**WORK ITEM:** Where an entry below contains an image, skip the image and copy the rest exactly.

Source data
------

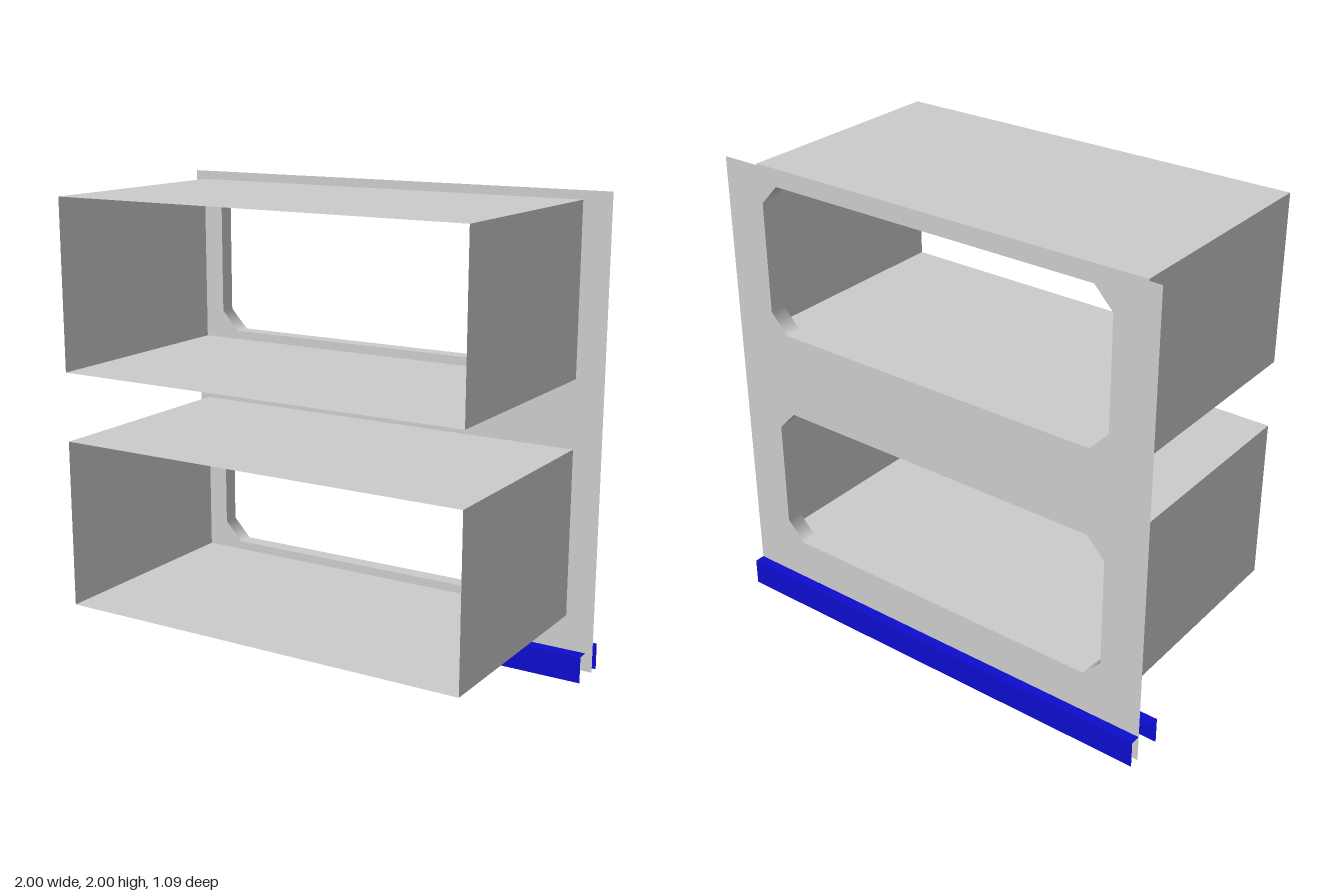
import * as THREE from 'three';

const grey = new THREE.MeshStandardMaterial({ color: 0xcccccc, side: THREE.DoubleSide });
const blue = new THREE.MeshStandardMaterial({ color: 0x0d0dcc, side: THREE.DoubleSide });

const BACK = -0.5, BOX_BACK = -0.43, FRONT = 0.545;
const BAY_HEIGHTS = [0.615, 1.615];

function named(geometry, material, name) {
  const mesh = new THREE.Mesh(geometry, material);
  mesh.name = name;
  return mesh;
}

// Corners of a rectangle, counter-clockwise
function rectangle(w, h, y) {
  return [[w, y - h], [w, y + h], [-w, y + h], [-w, y - h]].map(p => new THREE.Vector2(...p));
}

// Chamfered opening, with the inward normal at each corner
function opening(y) {
  const w = 0.815, h = 0.318, cut = 0.085;
  const points = [], normals = [];
  for (const [sx, sy] of [[1, 1], [-1, 1], [-1, -1], [1, -1]]) {
    const side = [new THREE.Vector2(sx * w, y + sy * (h - cut)), new THREE.Vector2(-sx, 0)];
    const end = [new THREE.Vector2(sx * (w - 0.08), y + sy * h), new THREE.Vector2(0, -sy)];
    for (const [p, n] of sx * sy > 0 ? [side, end] : [end, side]) {
      points.push(p);
      normals.push(n);
    }
  }
  return { points, normals };
}

// Open-ended sleeve swept along z; flat faces unless corner normals are given
function sleeve(points, z0, z1, corners) {
  const position = [], normal = [], index = [];
  points.forEach((a, i) => {
    const j = (i + 1) % points.length, b = points[j], k = i * 4;
    const flat = new THREE.Vector2(b.y - a.y, a.x - b.x).normalize();
    const na = corners ? corners[i] : flat, nb = corners ? corners[j] : flat;
    for (const [p, n] of [[a, na], [b, nb]]) {
      for (const z of [z0, z1]) {
        position.push(p.x, p.y, z);
        normal.push(n.x, n.y, 0);
      }
    }
    if (corners) index.push(k, k + 1, k + 2, k + 1, k + 3, k + 2);
    else index.push(k, k + 2, k + 1, k + 1, k + 2, k + 3);
  });
  const g = new THREE.BufferGeometry();
  g.setAttribute('position', new THREE.Float32BufferAttribute(position, 3));
  g.setAttribute('normal', new THREE.Float32BufferAttribute(normal, 3));
  g.setIndex(index);
  return g;
}

// Thin upright sheet with openings
function sheet(outline, openings, z) {
  const shape = new THREE.Shape(outline);
  shape.holes = openings.map(o => new THREE.Path(o.points));
  return new THREE.ShapeGeometry(shape).translate(0, 0, z);
}

// Angle rail: a face with a flange along its top
function rail(zFace, zFlange, name) {
  const group = new THREE.Group();
  group.name = name;
  const height = 0.115;
  const face = new THREE.PlaneGeometry(2, height);
  if (zFace < zFlange) face.rotateY(Math.PI);
  face.translate(0, height / 2, zFace);
  const flange = new THREE.PlaneGeometry(2, Math.abs(zFace - zFlange)).rotateX(-Math.PI / 2);
  flange.translate(0, height, (zFace + zFlange) / 2);
  group.add(named(face, blue, 'railFace'), named(flange, blue, 'railFlange'));
  return group;
}

export function createModel() {
  const model = new THREE.Group();
  model.name = 'wallWithBoxes';

  // Back wall
  const wall = sheet(rectangle(1, 1, 1), BAY_HEIGHTS.map(opening), BACK).rotateY(0);
  model.add(named(wall, grey, 'backWall'));

  // Two open boxes joined to the wall by chamfered window linings
  BAY_HEIGHTS.forEach((y, i) => {
    const bay = new THREE.Group();
    bay.name = i ? 'upperBay' : 'lowerBay';
    const outline = rectangle(0.905, 0.355, y), hole = opening(y);
    bay.add(
      named(sleeve(outline, BOX_BACK, FRONT), grey, 'boxSides'),
      named(sheet(outline, [hole], BOX_BACK), grey, 'boxBack'),
      named(sleeve(hole.points, BACK, BOX_BACK, hole.normals), grey, 'windowLining'),
    );
    model.add(bay);
  });

  // Rails either side of the wall foot
  model.add(rail(-0.545, BACK, 'backRail'), rail(-0.37, -0.42, 'frontRail'));
  return model;
}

------

**SOLUTION FOR THIS PROBLEM:**
import * as THREE from 'three';

const grey = new THREE.MeshStandardMaterial({ color: 0xcccccc, side: THREE.DoubleSide });
const blue = new THREE.MeshStandardMaterial({ color: 0x0d0dcc, side: THREE.DoubleSide });

const BACK = -0.5, BOX_BACK = -0.43, FRONT = 0.545;
const BAY_HEIGHTS = [0.615, 1.615];

function named(geometry, material, name) {
  const mesh = new THREE.Mesh(geometry, material);
  mesh.name = name;
  return mesh;
}

// Corners of a rectangle, counter-clockwise
function rectangle(w, h, y) {
  return [[w, y - h], [w, y + h], [-w, y + h], [-w, y - h]].map(p => new THREE.Vector2(...p));
}

// Chamfered opening, with the inward normal at each corner
function opening(y) {
  const w = 0.815, h = 0.318, cut = 0.085;
  const points = [], normals = [];
  for (const [sx, sy] of [[1, 1], [-1, 1], [-1, -1], [1, -1]]) {
    const side = [new THREE.Vector2(sx * w, y + sy * (h - cut)), new THREE.Vector2(-sx, 0)];
    const end = [new THREE.Vector2(sx * (w - 0.08), y + sy * h), new THREE.Vector2(0, -sy)];
    for (const [p, n] of sx * sy > 0 ? [side, end] : [end, side]) {
      points.push(p);
      normals.push(n);
    }
  }
  return { points, normals };
}

// Open-ended sleeve swept along z; flat faces unless corner normals are given
function sleeve(points, z0, z1, corners) {
  const position = [], normal = [], index = [];
  points.forEach((a, i) => {
    const j = (i + 1) % points.length, b = points[j], k = i * 4;
    const flat = new THREE.Vector2(b.y - a.y, a.x - b.x).normalize();
    const na = corners ? corners[i] : flat, nb = corners ? corners[j] : flat;
    for (const [p, n] of [[a, na], [b, nb]]) {
      for (const z of [z0, z1]) {
        position.push(p.x, p.y, z);
        normal.push(n.x, n.y, 0);
      }
    }
    if (corners) index.push(k, k + 1, k + 2, k + 1, k + 3, k + 2);
    else index.push(k, k + 2, k + 1, k + 1, k + 2, k + 3);
  });
  const g = new THREE.BufferGeometry();
  g.setAttribute('position', new THREE.Float32BufferAttribute(position, 3));
  g.setAttribute('normal', new THREE.Float32BufferAttribute(normal, 3));
  g.setIndex(index);
  return g;
}

// Thin upright sheet with openings
function sheet(outline, openings, z) {
  const shape = new THREE.Shape(outline);
  shape.holes = openings.map(o => new THREE.Path(o.points));
  return new THREE.ShapeGeometry(shape).translate(0, 0, z);
}

// Angle rail: a face with a flange along its top
function rail(zFace, zFlange, name) {
  const group = new THREE.Group();
  group.name = name;
  const height = 0.115;
  const face = new THREE.PlaneGeometry(2, height);
  if (zFace < zFlange) face.rotateY(Math.PI);
  face.translate(0, height / 2, zFace);
  const flange = new THREE.PlaneGeometry(2, Math.abs(zFace - zFlange)).rotateX(-Math.PI / 2);
  flange.translate(0, height, (zFace + zFlange) / 2);
  group.add(named(face, blue, 'railFace'), named(flange, blue, 'railFlange'));
  return group;
}

export function createModel() {
  const model = new THREE.Group();
  model.name = 'wallWithBoxes';

  // Back wall
  const wall = sheet(rectangle(1, 1, 1), BAY_HEIGHTS.map(opening), BACK).rotateY(0);
  model.add(named(wall, grey, 'backWall'));

  // Two open boxes joined to the wall by chamfered window linings
  BAY_HEIGHTS.forEach((y, i) => {
    const bay = new THREE.Group();
    bay.name = i ? 'upperBay' : 'lowerBay';
    const outline = rectangle(0.905, 0.355, y), hole = opening(y);
    bay.add(
      named(sleeve(outline, BOX_BACK, FRONT), grey, 'boxSides'),
      named(sheet(outline, [hole], BOX_BACK), grey, 'boxBack'),
      named(sleeve(hole.points, BACK, BOX_BACK, hole.normals), grey, 'windowLining'),
    );
    model.add(bay);
  });

  // Rails either side of the wall foot
  model.add(rail(-0.545, BACK, 'backRail'), rail(-0.37, -0.42, 'frontRail'));
  return model;
}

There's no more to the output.